For U.S. electrical power generation, figure above, non-hydropower renewables generation exceeds hydropower now. In 2016, the renewables have a total contribution of 14.9%, with hydropower 6.5%, wind 5.6%, biomass 1.5%, solar 0.9%, geothermal 0.4%, see EIA.
The U.S. Energy Information Administration's (EIA) annual publications Annual Energy Outlook and International Energy Outlook focus on the factors that shape the energy system over the long term for the U.S. and the world, respectively. The outlooks go now until 2040 and include the expected potentials of renewable energies. The next four figures and some parts of the explanations were taken from the Annual Energy Outlook 2017.
The figure above shows additions and retirements of electricity generating capacities in GW by energy source from 2005 to 2040. Oil and gas will increase up to 2040, but less strong than the solar capacity additions.
The result of the additions and retirements is shown for the renewables in the figure above.
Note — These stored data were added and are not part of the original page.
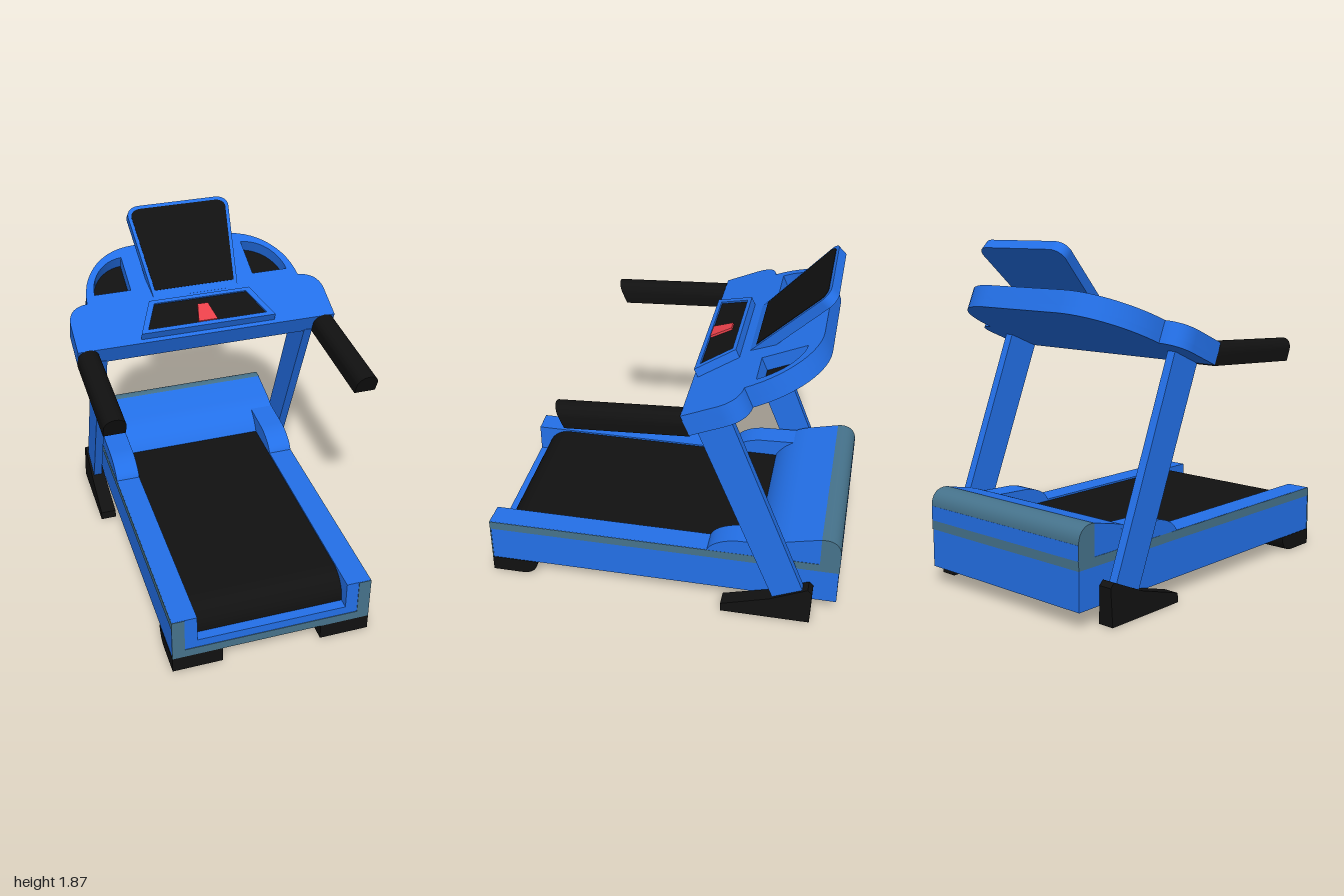
import * as THREE from 'three';
import { toCreasedNormals } from 'three/addons/utils/BufferGeometryUtils.js';

const mat = (color) => new THREE.MeshStandardMaterial({ color });

export function createModel() {
  const blue = mat(0x2370e8), teal = mat(0x46738c), black = mat(0x111111), red = mat(0xe8404a);
  const model = new THREE.Group();

  const add = (name, geo, material, parent = model) => {
    const mesh = new THREE.Mesh(toCreasedNormals(geo, 0.5), material);
    mesh.name = name;
    parent.add(mesh);
    return mesh;
  };
  // box given by its minimum and maximum on each axis
  const box = (name, x0, x1, y0, y1, z0, z1, material) =>
    add(name, new THREE.BoxGeometry(x1 - x0, y1 - y0, z1 - z0)
      .translate((x0 + x1) / 2, (y0 + y1) / 2, (z0 + z1) / 2), material);
  const poly = (pts) => new THREE.Shape(pts.map((p) => new THREE.Vector2(...p)));
  const extrude = (shape, depth) =>
    new THREE.ExtrudeGeometry(shape, { depth, bevelEnabled: false, curveSegments: 12 });
  // side outline drawn as (z, y), swept from x0 to x1
  const sweepX = (shape, x0, x1) =>
    extrude(shape, x1 - x0).rotateY(-Math.PI / 2).translate(x1, 0, 0);
  // flat plate with its top face at height top in a tilted group
  const plate = (name, shape, bottom, top, material, parent) =>
    add(name, extrude(shape, top - bottom).translate(0, 0, bottom), material, parent);
  const mirrored = (half) => [...half, ...half.filter((p) => p[0] > 0).reverse().map(([x, y]) => [-x, y])];

  // Deck frame
  box('deckBase', -0.557, 0.557, 0.09, 0.19, -0.997, 0.997, blue);
  box('rearBlock', -0.557, 0.557, 0.19, 0.35, -0.997, -0.6, blue);
  box('rearPanel', -0.557, 0.557, 0.35, 0.43, -1.001, -0.99, blue);
  box('rearStripe', -0.56, 0.56, 0.3, 0.35, -1, -0.99, teal);
  add('frontTrim', extrude(poly([
    [-0.56, 0.09], [0.56, 0.09], [0.56, 0.349], [0.49, 0.349], [0.49, 0.14],
    [-0.49, 0.14], [-0.49, 0.349], [-0.56, 0.349]]), 0.006).translate(0, 0, 0.994), teal);

  // Running belt with a rounded front edge
  const belt = new THREE.Shape();
  belt.moveTo(-0.62, 0.18);
  belt.lineTo(0.94, 0.18);
  belt.lineTo(0.94, 0.2);
  belt.absellipse(0.8, 0.2, 0.14, 0.14, 0, Math.PI / 2, false);
  belt.lineTo(-0.62, 0.34);
  add('runningBelt', sweepX(belt, -0.42, 0.42), black);

  // Motor hood and its rounded rear cap
  const hood = new THREE.Shape();
  hood.moveTo(-0.89, 0.3);
  hood.lineTo(-0.53, 0.3);
  hood.lineTo(-0.53, 0.345);
  hood.quadraticCurveTo(-0.59, 0.45, -0.72, 0.48);
  hood.lineTo(-0.89, 0.52);
  add('motorHood', sweepX(hood, -0.558, 0.558), blue);
  const cap = new THREE.Shape();
  cap.moveTo(-1, 0.34);
  cap.lineTo(-0.89, 0.34);
  cap.lineTo(-0.89, 0.52);
  cap.bezierCurveTo(-0.95, 0.53, -1, 0.5, -1, 0.43);
  add('rearCap', sweepX(cap, -0.56, 0.56), teal);

  // Paired parts
  const fairing = new THREE.Shape();
  fairing.moveTo(-0.7, 0.34);
  fairing.lineTo(-0.26, 0.34);
  fairing.bezierCurveTo(-0.27, 0.4, -0.37, 0.44, -0.45, 0.44);
  fairing.lineTo(-0.7, 0.45);

  const frontFoot = new THREE.Shape();
  frontFoot.moveTo(1, 0);
  frontFoot.lineTo(1, 0.09);
  frontFoot.lineTo(0.73, 0.09);
  frontFoot.quadraticCurveTo(0.74, 0, 0.83, 0);

  const rearFoot = poly([[-0.86, 0], [-0.36, 0], [-0.36, 0.05], [-0.63, 0.13], [-0.84, 0.225], [-0.865, 0.2]]);
  const upright = poly([[-0.83, 0.16], [-0.66, 0.1], [-0.19, 1.25], [-0.37, 1.32]]);

  const grip = new THREE.Shape();
  grip.moveTo(-0.06, 0);
  grip.lineTo(0.06, 0);
  grip.lineTo(0.06, 0.06);
  grip.absarc(0, 0.06, 0.06, 0, Math.PI, false);

  for (const s of [1, -1]) {
    const side = s > 0 ? 'left' : 'right';
    const span = (a, b) => (s > 0 ? [a, b] : [-b, -a]);
    box(side + 'Rail', ...span(0.42, 0.557), 0.19, 0.35, -0.9, 0.997, blue);
    box(side + 'Stripe', ...span(0.55, 0.56), 0.3, 0.349, -1, 1, teal);
    add(side + 'Fairing', sweepX(fairing, ...span(0.42, 0.559)), blue);
    add(side + 'FrontFoot', sweepX(frontFoot, ...span(0.28, 0.56)), black);
    add(side + 'Upright', sweepX(upright, ...span(0.583, 0.632)), blue);

    // rear foot narrows toward the top
    const foot = sweepX(rearFoot, ...span(0.56, 0.652));
    const fp = foot.attributes.position;
    for (let i = 0; i < fp.count; i++) {
      const c = s * 0.606;
      fp.setX(i, c + (fp.getX(i) - c) * (1 - 0.9 * fp.getY(i)));
    }
    foot.computeVertexNormals();
    add(side + 'RearFoot', foot, black);

    // handlebar: slanted front end, dropping slightly toward the user
    const bar = extrude(grip, 0.65);
    const bp = bar.attributes.position;
    for (let i = 0; i < bp.count; i++) {
      const t = bp.getZ(i) / 0.65, y = bp.getY(i);
      bp.setXYZ(i, bp.getX(i) + s * 0.69, 1.235 - 0.035 * t + y, -0.2 + 0.65 * t + y * 0.42);
    }
    bar.computeVertexNormals();
    add(side + 'Handlebar', bar, black);
  }

  // Tilted console: local x across, y up the slope, z out of the top face
  const consoleGroup = new THREE.Group();
  consoleGroup.name = 'console';
  consoleGroup.position.set(0, 1.35, -0.15);
  consoleGroup.rotation.x = -1.165;
  model.add(consoleGroup);

  const outline = () => {
    const sh = new THREE.Shape();
    sh.moveTo(-0.75, 0);
    sh.lineTo(0.75, 0);
    sh.lineTo(0.75, 0.2);
    sh.bezierCurveTo(0.745, 0.29, 0.69, 0.32, 0.63, 0.325);
    sh.lineTo(0.625, 0.37);
    sh.bezierCurveTo(0.6, 0.56, 0.46, 0.71, 0.27, 0.71);
    sh.lineTo(-0.27, 0.71);
    sh.bezierCurveTo(-0.46, 0.71, -0.6, 0.56, -0.625, 0.37);
    sh.lineTo(-0.63, 0.325);
    sh.bezierCurveTo(-0.69, 0.32, -0.745, 0.29, -0.75, 0.2);
    return sh;
  };
  const upper = outline();
  for (const s of [1, -1]) {
    const tray = new THREE.Path();
    tray.moveTo(s * 0.365, 0.38);
    tray.lineTo(s * 0.575, 0.38);
    tray.bezierCurveTo(s * 0.57, 0.5, s * 0.49, 0.62, s * 0.365, 0.63);
    tray.closePath();
    upper.holes.push(tray);
    plate('trayFloor', poly([[s * 0.35, 0.37], [s * 0.58, 0.37], [s * 0.58, 0.48], [s * 0.47, 0.64], [s * 0.35, 0.64]]),
      -0.085, -0.077, black, consoleGroup);
  }
  plate('consoleBottom', outline(), -0.12, -0.08, blue, consoleGroup);
  plate('consoleTop', upper, -0.08, 0, blue, consoleGroup);

  // Control panel with raised rim, dark face and safety key
  const rim = poly(mirrored([[0.39, 0.025], [0.295, 0.245]]));
  rim.holes.push(new THREE.Path(poly(mirrored([[0.345, 0.05], [0.27, 0.222]])).getPoints()));
  plate('controlRim', rim, -0.01, 0.05, blue, consoleGroup);
  plate('controlFace', poly(mirrored([[0.36, 0.04], [0.28, 0.23]])), -0.01, 0.04, black, consoleGroup);
  plate('safetyKey', poly(mirrored([[0.055, 0.055], [0.03, 0.175]])), 0.03, 0.052, red, consoleGroup);

  // Display screen
  const screenGroup = new THREE.Group();
  screenGroup.name = 'display';
  screenGroup.position.set(0, 1.475, -0.43);
  screenGroup.rotation.x = -0.78;
  model.add(screenGroup);
  const screenShape = (bottomX, topX, y0, y1, r) => {
    const sh = new THREE.Shape();
    sh.moveTo(-bottomX, y0);
    sh.lineTo(bottomX, y0);
    sh.lineTo(topX - 0.008, y1 - r);
    sh.bezierCurveTo(topX + 0.004, y1 - r * 0.35, topX - r * 0.4, y1, topX - r, y1);
    sh.lineTo(-topX + r, y1);
    sh.bezierCurveTo(-topX + r * 0.4, y1, -topX - 0.004, y1 - r * 0.35, -topX + 0.008, y1 - r);
    return sh;
  };
  plate('displayHousing', screenShape(0.25, 0.308, -0.01, 0.55, 0.08), -0.056, 0, blue, screenGroup);
  plate('displayGlass', screenShape(0.235, 0.288, 0.035, 0.53, 0.065), -0.01, 0.003, black, screenGroup);

  return model;
}
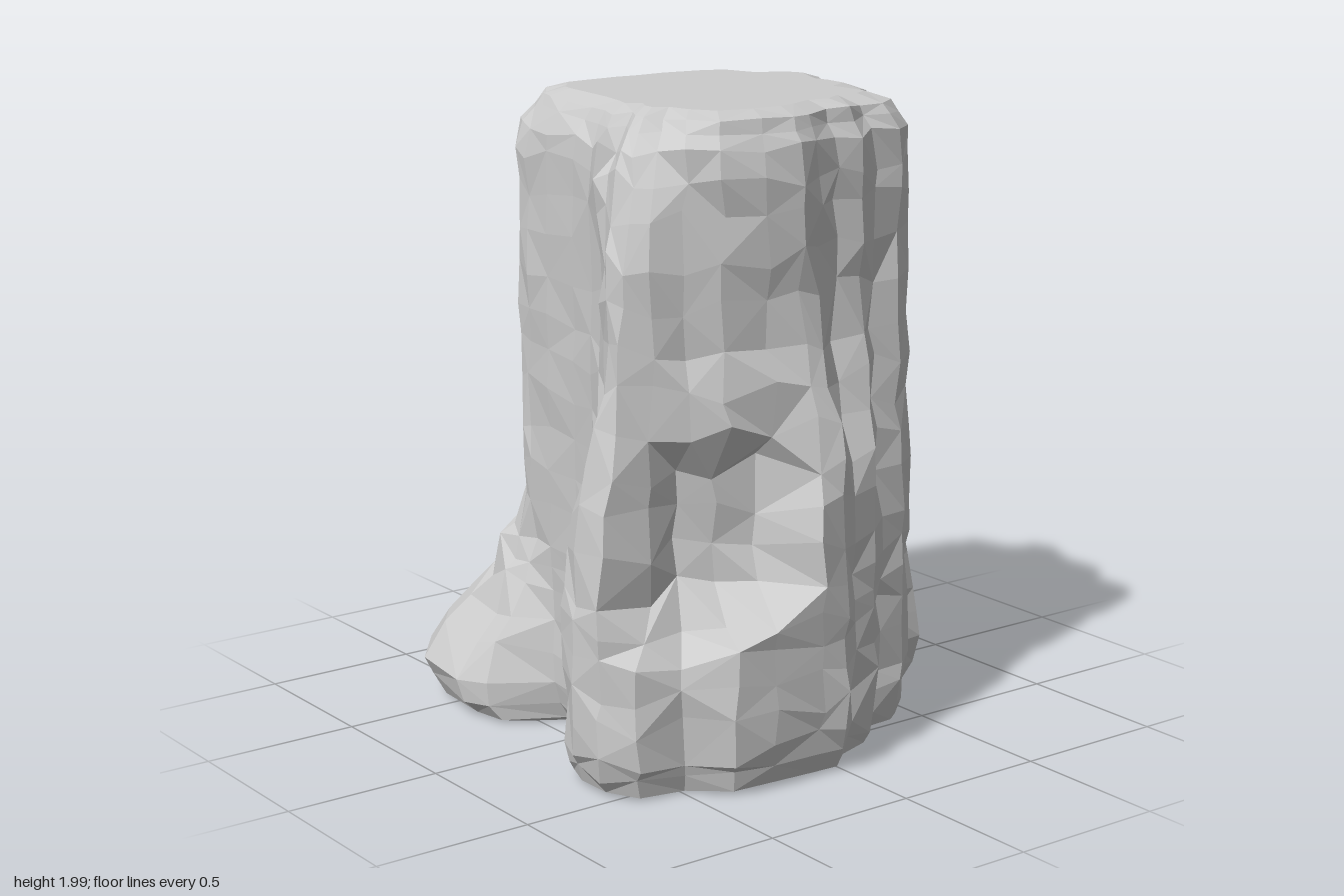
import * as THREE from 'three';

// Outlines as x, z pairs, running from the front centre round by the left side and the back
const CUT = [
  0, .48, .12, .5, .2, .53, .28, .57, .36, .61, .43, .61, .47, .54, .49, .43, .55, .34, .58, .2,
  .59, .08, .57, 0, .52, -.1, .53, -.2, .48, -.28, .49, -.38, .45, -.45, .26, -.44, .24, -.49, .21, -.53,
  .12, -.54, .05, -.52, -.03, -.56, -.12, -.6, -.19, -.56, -.25, -.46, -.39, -.41, -.43, -.33, -.44, -.24, -.45, -.14,
  -.45, -.02, -.46, .08, -.46, .22, -.45, .32, -.42, .39, -.36, .43, -.3, .44, -.17, .46,
];
const FOOT = [
  0, .48, .13, .5, .22, .58, .26, .7, .34, .73, .48, .74, .58, .67, .6, .52, .71, .41, .73, .28,
  .73, .1, .73, .01, .66, -.08, .63, -.19, .52, -.29, .51, -.4, .46, -.46, .28, -.47, .26, -.6, .24, -.72,
  .13, -.75, .03, -.68, -.04, -.64, -.18, -.6, -.2, -.54, -.26, -.47, -.44, -.46, -.46, -.38, -.51, -.28, -.63, -.18,
  -.64, -.04, -.72, .06, -.72, .22, -.77, .56, -.62, .67, -.38, .69, -.27, .66, -.14, .47,
];
// Height at which each ridge has narrowed from the foot to the cut outline
const FLARE = [
  .6, 1, 1.1, 1.2, 1.25, 1.15, .58, .55, .56, .62, 1.35, 1.4, 1.3, 1.4, 1.2, 1.2, 1.2, 1, 1.1, 1.2,
  1.2, 1.1, 1.2, 1.4, 1.2, 1, 1.4, 1.4, 1.4, 1.7, 1.7, .85, .75, .75, .7, .65, .6, .55,
];
const N = FLARE.length;
const LEVELS = [.02, .07, .14, .24, .34, .44, .52, .6, .72, .84, .96, 1.08, 1.2, 1.32, 1.45, 1.58, 1.7, 1.81, 1.89, 1.94, 1.975];
const { clamp, lerp, smoothstep } = THREE.MathUtils;

let seed = 7;
function jitter(amount) {
  seed = (seed * 16807) % 2147483647;
  return (seed / 2147483647 - .5) * 2 * amount;
}

function flareWeight(i, y) {
  const ledge = i >= 6 && i <= 9;
  const root = i >= 31;
  const backSpur = i >= 18 && i <= 22;
  const start = ledge ? FLARE[i] - .1 : root || backSpur ? .12 : FLARE[i] - .5;
  const w = clamp((FLARE[i] - y) / (FLARE[i] - start), 0, 1);
  return root ? w ** 1.35 : w;
}

function barkPoint(i, y) {
  const w = flareWeight(i, y);
  let x = lerp(CUT[2 * i], FOOT[2 * i], w);
  let z = lerp(CUT[2 * i + 1], FOOT[2 * i + 1], w);
  // hollow above the knot ledge, with a lip over it
  if (i >= 7 && i <= 9 && y > .54) x += y < .98 ? -.05 : y < 1.22 ? .03 : 0;
  // rounded rim, worn further back along the front
  const front = i < 8 || i > 33;
  const ridge = i >= 3 && i <= 6;
  let s = 1 - (front ? .15 : .09) * smoothstep(y, 1.86, 2);
  if (ridge) s -= .15 * smoothstep(y, 1.5, 2);
  // foot edge turned under, most at the roots
  const spread = i >= 31 || (i >= 18 && i <= 24);
  s -= (spread ? .1 : .06) * (1 - smoothstep(y, -.01, .13));
  // the hewn front is smoother than the bark
  const smooth = i < 2 || i > 36 || y < .1 || y > 1.85;
  const sway = smooth ? 0 : .008 * Math.sin(y * 6 + i * 1.7);
  const rough = smooth ? .006 : .012;
  const lift = y < .05 || y > 1.93 ? .006 : smooth ? .02 : .035;
  return [x * s + sway + jitter(rough), y + jitter(lift), z * s + sway + jitter(rough)];
}

// Skin between successive rings of N points
function skin(rings) {
  const index = [];
  for (let j = 0; j < rings.length - 1; j++) {
    for (let i = 0; i < N; i++) {
      const k = (i + 1) % N;
      const a = j * N + i, b = j * N + k, c = b + N, d = a + N;
      if ((i * 7 + j * 3) % 5 < 2) index.push(a, b, c, a, c, d);
      else index.push(a, b, d, b, c, d);
    }
  }
  const g = new THREE.BufferGeometry();
  g.setAttribute('position', new THREE.Float32BufferAttribute(rings.flat(2), 3));
  g.setIndex(index);
  const flat = g.toNonIndexed();
  flat.computeVertexNormals();
  return flat;
}

// Rings shrinking from an edge ring to a middle point
function capRings(edge, y) {
  const inner = [.86, .4, 0].map((s) => edge.map((p) => [p[0] * s, y, p[2] * s]));
  return [edge, ...inner];
}

export function createModel() {
  const group = new THREE.Group();
  group.name = 'treeStump';
  const material = new THREE.MeshStandardMaterial({ color: 0xcccccc, flatShading: true });
  const add = (name, rings) => {
    const mesh = new THREE.Mesh(skin(rings), material);
    mesh.name = name;
    group.add(mesh);
  };

  // Bark with ridges and root flares
  const bark = LEVELS.map((y) => Array.from({ length: N }, (_, i) => barkPoint(i, y)));
  add('bark', bark);

  // Sawn top and flat underside
  add('cutTop', capRings(bark[bark.length - 1], 1.998));
  add('underside', capRings(bark[0], .01).reverse());
  return group;
}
Wind will dominate after 2020 and finally the hydroelectric will be also exceeded by the solar energy. Although geothermal capacity more than triples in the projection, combined with biomass capacity they account in 2040 for only 15% of renewable electricity generation.
The figure at left shows total electricity generation by fuel in billion kWh from1980 to 2040. Natural gas is an attractive fuel for new generating capacity, and by 2025 natural gas surpasses coal as the nation’s largest source of energy for electricity generation. As natural gas prices rise and the capital costs of renewable technologies, particularly wind and solar, decrease over time, renewable generation becomes more competitive, accounting for about 15% of total electricity generation in 2040. Barring a breakthrough in electricity storage or related technologies, renewable technologies cannot fully replace the baseload generation lost as a result of coal and nuclear plant retirements.
The figure above shows primary energy use by fuel in quadrillion Btu from 1980 to 2040. The petroleum share of total energy in 2016 and 2040 does not vary significantly. Coal decreases as natural gas increases. Growing production from tight shale keeps the price of natural gas to end users below 2008 level. The renewable share of total energy use (including biofuels) increases from 9% in 2012 to 12% in 2040. On a percentage basis, renewable energy grows the fastest because capital costs fall with increased penetration and because current state and federal policies encourage its use
In opposite, a vision for a sustainable energy strategy based on energy efficiency and 100% renewable primary and, therefore, also electrical energy was published by the German Renewable Energy Association "ForschungsVerbund Erneuerbare Energien." It claims to have the solution to achieve this and sets the share of fossil fuels and nuclear energy in energy production for 2050 at zero; see figure 2 in Energiekonzept 2050.